After writing 10 classic mistakes that plague software development projects I received a pile of great comments from readers. Today, I will look at 10 more of these mistakes compiled from reader feedback.
1: Not saying "NO"Ole88 commented, "If a PM or team manager can't say no, scope creep comes into play too often. You have to know when to say 'Yes' and when to say 'No, that will wait for the next version or update.'" And he's right! Scope creep can kill a project quicker than you can imagine. It is not just the added work that is the problem. It's the fact that the original design never took the new features and requirements into account. It is okay to expand requirements, but the time to implement is often far, far more than it would have been if the requirements had been known up front. This was the top-rated comment on the article, and with good reason!
2: Trying to boil the oceanA close cousin of scope creep is the "kitchen sink spec" for a project. doug.duke summed it up quite well in the first comment on the original article:
"Many projects are just too big, covering too much scope.

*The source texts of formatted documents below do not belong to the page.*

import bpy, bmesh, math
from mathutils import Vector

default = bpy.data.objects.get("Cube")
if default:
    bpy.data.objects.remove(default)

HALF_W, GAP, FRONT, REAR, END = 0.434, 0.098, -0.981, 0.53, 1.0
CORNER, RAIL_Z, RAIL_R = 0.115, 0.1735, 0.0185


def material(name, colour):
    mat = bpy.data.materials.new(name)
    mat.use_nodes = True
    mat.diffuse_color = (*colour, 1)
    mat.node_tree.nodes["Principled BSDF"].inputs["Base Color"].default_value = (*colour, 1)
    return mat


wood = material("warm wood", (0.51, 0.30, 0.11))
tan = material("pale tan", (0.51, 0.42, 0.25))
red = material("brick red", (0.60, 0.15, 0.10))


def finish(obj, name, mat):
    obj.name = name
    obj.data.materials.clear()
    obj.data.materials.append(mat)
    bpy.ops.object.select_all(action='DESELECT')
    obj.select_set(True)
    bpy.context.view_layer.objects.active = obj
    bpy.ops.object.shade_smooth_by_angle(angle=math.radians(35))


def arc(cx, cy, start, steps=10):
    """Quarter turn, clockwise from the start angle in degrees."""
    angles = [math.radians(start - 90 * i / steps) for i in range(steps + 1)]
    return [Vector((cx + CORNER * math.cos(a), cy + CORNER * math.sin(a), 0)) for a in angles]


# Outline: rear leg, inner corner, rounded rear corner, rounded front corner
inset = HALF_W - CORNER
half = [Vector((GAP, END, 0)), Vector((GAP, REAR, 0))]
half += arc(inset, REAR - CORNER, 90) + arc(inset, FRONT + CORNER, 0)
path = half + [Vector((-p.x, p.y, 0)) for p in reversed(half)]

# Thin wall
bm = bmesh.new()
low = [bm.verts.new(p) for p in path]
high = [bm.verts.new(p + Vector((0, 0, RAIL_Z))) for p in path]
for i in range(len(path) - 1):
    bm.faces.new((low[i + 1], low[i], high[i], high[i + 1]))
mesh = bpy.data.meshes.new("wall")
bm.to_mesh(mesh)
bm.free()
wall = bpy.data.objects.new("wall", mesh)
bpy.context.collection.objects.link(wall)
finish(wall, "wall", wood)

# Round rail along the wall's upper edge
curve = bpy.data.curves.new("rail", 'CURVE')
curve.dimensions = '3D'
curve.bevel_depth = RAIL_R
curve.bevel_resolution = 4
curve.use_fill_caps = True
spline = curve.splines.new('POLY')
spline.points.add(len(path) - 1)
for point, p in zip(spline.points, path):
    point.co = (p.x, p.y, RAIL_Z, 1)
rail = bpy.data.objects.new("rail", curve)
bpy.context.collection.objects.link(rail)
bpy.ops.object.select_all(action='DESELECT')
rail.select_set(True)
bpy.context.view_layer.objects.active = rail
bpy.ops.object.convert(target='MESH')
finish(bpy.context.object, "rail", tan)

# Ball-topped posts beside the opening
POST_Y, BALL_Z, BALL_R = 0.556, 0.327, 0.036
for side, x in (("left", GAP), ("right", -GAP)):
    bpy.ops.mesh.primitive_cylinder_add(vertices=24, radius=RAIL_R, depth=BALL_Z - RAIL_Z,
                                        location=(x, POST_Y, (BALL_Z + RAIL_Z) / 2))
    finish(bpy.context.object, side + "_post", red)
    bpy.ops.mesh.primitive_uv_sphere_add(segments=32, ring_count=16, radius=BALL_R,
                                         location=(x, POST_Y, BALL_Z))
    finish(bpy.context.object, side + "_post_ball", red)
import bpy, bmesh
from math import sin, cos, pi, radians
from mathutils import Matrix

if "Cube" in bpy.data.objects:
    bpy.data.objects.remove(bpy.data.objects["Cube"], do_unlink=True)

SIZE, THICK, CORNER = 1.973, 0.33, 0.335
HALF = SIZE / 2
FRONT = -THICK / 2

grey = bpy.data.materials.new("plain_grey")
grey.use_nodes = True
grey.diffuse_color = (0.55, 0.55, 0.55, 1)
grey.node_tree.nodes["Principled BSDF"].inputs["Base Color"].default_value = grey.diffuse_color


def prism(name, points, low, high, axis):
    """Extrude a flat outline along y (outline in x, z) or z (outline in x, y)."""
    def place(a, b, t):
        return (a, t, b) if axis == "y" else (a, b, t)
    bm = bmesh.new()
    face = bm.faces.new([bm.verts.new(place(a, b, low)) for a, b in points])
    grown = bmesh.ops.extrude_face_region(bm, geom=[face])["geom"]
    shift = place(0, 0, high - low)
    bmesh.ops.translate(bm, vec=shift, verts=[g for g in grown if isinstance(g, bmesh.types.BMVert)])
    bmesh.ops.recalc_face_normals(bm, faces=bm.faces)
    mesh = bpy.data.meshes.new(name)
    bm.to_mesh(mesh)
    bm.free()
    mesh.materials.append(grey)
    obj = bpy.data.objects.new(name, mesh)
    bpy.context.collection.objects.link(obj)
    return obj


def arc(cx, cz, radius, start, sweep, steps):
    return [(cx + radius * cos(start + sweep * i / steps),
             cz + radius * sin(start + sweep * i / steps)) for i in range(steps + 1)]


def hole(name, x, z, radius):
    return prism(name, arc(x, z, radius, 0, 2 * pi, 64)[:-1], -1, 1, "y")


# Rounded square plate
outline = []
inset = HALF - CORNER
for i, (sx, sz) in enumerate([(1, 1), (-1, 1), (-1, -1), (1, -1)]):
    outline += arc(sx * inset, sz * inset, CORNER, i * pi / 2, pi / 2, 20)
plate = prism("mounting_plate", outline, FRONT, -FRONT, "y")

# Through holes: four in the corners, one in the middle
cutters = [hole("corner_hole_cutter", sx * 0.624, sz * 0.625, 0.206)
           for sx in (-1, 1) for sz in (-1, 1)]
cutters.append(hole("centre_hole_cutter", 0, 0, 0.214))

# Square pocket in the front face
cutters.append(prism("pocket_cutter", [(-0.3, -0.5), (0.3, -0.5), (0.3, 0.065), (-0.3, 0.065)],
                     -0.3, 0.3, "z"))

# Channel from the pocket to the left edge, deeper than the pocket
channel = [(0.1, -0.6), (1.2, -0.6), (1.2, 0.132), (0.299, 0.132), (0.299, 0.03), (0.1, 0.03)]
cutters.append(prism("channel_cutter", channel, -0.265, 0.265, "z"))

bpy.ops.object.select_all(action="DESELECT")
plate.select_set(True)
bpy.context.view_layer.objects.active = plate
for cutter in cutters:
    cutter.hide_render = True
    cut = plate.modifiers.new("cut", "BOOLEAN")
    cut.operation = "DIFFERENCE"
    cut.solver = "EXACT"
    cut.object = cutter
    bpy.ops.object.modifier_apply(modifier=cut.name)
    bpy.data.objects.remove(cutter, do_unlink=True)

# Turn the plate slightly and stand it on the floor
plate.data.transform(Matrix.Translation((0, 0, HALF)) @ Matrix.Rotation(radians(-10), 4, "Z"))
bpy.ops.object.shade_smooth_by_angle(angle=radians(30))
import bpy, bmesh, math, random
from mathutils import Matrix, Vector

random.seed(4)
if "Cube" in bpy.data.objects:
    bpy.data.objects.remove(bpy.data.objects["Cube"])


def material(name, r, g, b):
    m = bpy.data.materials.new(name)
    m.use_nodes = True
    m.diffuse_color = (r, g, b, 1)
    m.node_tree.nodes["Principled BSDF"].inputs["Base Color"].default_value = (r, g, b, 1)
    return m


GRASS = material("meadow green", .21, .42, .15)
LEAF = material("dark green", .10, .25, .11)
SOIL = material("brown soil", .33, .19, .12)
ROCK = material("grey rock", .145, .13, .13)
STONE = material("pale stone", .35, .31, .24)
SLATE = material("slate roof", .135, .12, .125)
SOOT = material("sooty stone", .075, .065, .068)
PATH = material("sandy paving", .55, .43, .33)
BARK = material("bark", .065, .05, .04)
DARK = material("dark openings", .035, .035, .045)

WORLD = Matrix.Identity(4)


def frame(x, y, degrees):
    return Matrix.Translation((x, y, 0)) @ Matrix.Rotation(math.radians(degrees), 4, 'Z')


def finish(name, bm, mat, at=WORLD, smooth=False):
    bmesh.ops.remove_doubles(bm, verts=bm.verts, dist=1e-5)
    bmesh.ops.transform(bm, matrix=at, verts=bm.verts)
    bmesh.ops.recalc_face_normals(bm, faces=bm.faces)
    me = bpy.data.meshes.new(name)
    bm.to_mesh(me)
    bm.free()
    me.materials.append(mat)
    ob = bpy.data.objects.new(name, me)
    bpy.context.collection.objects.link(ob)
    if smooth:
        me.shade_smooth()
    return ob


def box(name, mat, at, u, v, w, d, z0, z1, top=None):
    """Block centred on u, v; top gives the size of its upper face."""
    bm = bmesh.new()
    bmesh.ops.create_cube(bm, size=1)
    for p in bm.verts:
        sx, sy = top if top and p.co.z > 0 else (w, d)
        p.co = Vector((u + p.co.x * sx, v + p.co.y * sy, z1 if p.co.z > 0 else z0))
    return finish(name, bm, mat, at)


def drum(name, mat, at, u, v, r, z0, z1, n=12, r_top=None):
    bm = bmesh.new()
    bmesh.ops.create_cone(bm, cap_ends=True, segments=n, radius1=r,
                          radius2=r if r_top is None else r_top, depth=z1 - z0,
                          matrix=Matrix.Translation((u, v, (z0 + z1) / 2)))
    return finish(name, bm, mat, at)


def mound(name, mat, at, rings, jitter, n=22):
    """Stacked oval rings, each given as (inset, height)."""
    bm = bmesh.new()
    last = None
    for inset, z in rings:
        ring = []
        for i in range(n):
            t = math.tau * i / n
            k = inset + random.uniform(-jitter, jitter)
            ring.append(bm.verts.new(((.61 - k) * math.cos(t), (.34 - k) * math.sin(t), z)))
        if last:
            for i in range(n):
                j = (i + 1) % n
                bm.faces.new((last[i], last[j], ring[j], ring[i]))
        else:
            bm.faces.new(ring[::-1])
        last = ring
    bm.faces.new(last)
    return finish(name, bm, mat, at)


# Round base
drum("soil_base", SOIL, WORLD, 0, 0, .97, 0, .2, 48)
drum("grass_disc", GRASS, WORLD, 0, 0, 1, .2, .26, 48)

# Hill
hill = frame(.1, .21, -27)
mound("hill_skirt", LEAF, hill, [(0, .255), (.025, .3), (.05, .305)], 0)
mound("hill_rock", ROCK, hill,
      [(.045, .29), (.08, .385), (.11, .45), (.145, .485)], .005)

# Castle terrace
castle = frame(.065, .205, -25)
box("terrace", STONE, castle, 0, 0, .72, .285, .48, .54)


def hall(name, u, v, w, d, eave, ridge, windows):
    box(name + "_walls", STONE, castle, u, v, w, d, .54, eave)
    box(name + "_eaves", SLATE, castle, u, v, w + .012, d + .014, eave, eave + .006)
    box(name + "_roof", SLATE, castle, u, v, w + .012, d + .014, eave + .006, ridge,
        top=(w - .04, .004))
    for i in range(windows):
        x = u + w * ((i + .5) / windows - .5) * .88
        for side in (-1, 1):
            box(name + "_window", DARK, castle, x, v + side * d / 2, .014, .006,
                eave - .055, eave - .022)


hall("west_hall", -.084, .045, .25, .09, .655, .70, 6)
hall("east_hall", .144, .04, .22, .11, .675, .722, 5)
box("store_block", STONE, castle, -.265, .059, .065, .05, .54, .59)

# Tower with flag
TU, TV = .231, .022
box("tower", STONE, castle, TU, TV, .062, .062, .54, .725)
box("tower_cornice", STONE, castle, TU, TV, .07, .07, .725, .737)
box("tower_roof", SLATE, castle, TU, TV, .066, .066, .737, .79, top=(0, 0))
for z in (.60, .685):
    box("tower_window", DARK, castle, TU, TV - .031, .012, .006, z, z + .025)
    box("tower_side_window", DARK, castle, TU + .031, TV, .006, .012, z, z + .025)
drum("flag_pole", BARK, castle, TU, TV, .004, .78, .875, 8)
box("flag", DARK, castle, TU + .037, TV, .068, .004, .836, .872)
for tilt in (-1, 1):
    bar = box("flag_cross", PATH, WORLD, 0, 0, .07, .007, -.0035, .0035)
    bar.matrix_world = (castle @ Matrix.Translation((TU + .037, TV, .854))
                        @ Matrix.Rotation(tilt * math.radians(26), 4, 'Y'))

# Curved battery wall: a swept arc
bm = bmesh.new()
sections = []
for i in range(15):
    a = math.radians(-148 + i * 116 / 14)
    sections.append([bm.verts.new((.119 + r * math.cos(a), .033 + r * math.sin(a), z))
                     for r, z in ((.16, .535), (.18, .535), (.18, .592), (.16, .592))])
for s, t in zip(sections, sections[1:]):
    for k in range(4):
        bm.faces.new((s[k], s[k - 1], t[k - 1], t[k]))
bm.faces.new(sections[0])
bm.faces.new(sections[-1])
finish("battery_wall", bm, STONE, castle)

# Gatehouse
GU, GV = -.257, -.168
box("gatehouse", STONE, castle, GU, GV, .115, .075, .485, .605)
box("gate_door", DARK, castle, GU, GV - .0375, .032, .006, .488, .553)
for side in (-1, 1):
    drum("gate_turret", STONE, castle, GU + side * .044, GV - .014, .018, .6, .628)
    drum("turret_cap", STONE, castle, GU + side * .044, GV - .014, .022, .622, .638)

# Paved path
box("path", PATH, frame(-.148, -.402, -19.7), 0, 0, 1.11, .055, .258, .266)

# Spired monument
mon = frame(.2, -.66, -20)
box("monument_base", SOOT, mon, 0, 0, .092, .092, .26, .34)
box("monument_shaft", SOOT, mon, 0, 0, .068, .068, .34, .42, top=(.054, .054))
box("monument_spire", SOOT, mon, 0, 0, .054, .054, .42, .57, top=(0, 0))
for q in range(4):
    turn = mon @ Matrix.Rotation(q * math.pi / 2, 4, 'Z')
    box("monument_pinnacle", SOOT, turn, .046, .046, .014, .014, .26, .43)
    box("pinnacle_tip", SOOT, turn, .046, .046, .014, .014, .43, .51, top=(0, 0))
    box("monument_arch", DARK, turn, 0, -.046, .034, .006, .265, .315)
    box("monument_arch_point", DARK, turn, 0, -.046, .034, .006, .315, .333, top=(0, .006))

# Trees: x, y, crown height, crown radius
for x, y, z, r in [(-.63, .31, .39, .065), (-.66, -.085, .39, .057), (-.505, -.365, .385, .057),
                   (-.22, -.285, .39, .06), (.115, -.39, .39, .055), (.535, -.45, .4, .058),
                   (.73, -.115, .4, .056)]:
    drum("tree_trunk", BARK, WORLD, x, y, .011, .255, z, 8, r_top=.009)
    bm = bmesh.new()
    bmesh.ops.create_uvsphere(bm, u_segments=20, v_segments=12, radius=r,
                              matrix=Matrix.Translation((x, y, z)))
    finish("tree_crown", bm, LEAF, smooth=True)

In many cases, it is better to move forward incrementally — even within a larger scope of work. Concentrate on getting a well-defined, easier-to-manage set of tasks delivered and bedding down before moving forward with the next. In many cases, massive 'big-bang' data migrations fail due to their complexity or end-users simply cannot absorb enough simultaneous change to support successful project completion."
3: Locking people out of the loopSpiritualMadMan said, "I just left a software development project after having been told I was not a programmer and [getting] locked out of the loop. Even though my project will be distributed, they will have to rewrite a lot of it because I was not privy to their discussions. And, therefore, it's not compliant to their standards."
What a mess! There are often good reasons to not invite ever project member to meetings: It may not be relevant to them, there is always the "too many cooks" issues, and so on. But at the end of the day, everyone in the project should at least be aware of what decisions are being made. I've been in similar situations where things were being discussed and I had no idea, and the result was a product that did not meet the secret requirements.
4: Favoring form over functionLong time TechRepublic reader Tony Hopkinson points out that projects often get bogged down in things that are not relevant, and he's right. For example, unless "make a dashboard" is the project itself, wait until the actual functionality of the application is squared away before you start working on a dashboard. It is easy to get tied up in the minutia of a project when the meat and potatoes aren't finished.
5: Ignoring those who actually know what's wrongneilson brought up this gem: "Failure of management to listen to 'the trenches.' This is your classic Dilbert storyline, where management punishes messengers who try to get help for problems that the developers are encountering. An infrastructure to hide bad news from management develops."
If you think about it for even a moment, you can see how dysfunctional this is. Yet it is one of the most common things to see. Sadly, this is not confined to software development projects, but it is particularly bad on them, given that you are in a situation where mistakes are so costly.
6: Falling prey to responsibility creepWhen I wrote the original article, I had a good number of other items that I just did not have room for — and most of those are in this article, after being brought up by readers. But one I had not thought of was mentioned by RMSx32767: responsibility creep. As he put it, "I've also seen 'responsibility creep,' i.e., a new hire is brought in to work on a specific task then diverted, for whatever reason, onto completely unrelated projects. Needless to say it likely spells DOOM for the original project and its schedule." Too true!
7: Promising before planningIn an email, Allan P. Clapp reminded me of one of my worst nightmares: the salesperson who says "Yes" to a customer before talking to the developers. This is all too often a path to misery, pain, frustration, and disappointment for both the vendor and the customer. Projects quickly slip behind, as the developers attempt to live up to unrealistic deadlines.
8: Relying on cutting-edge tech
Michael Graziano also sent in a number of suggestions through email. One of them is the habit of developers to use new, unproven technologies on projects, and I have to say that I agree. Programming is a balancing act with this stuff. Do the new technologies convey overwhelming advantages? Will you be adopting a technology right before it drops off the face of the planet? It is an art to pick the right tech, but you can make it easier by not adopting a library that put its first beta on SourceForge last week.
9: Rolling your own
Another point from Michael was the habit of many developers to design and write their own frameworks and libraries instead of buying off the shelf. While there are often advantages to self-made libraries and frameworks, the disadvantages are many. You should really evaluate how important it is for a library to be "just so" before taking on the task of designing, developing, and then testing your own frameworks and libraries.
10: Writing wrong prototypes
A final item from Michael is about prototypes. He related the story of a development team that wrote a prototype of an application in an entirely different system from the actual project. Now, don't get this wrong, prototypes are good. And in some cases, you can write a prototype in a language or system designed for it, learn some lessons, and throw it away when you are ready to work. The danger is when you put too much time into a prototype but learn lessons that can't be applied to the actual product you are building.
For example, if you whip up the prototype in Ruby on Rails, learn a lot about database access in Rails, then build the product in ASP.NET, you wasted a lot of time. But if you did the prototype in Rails with minimal backend work, got feedback from users, then put together the real thing in ASP.NET, that makes sense.
Justin James is the Lead Architect for Conigent.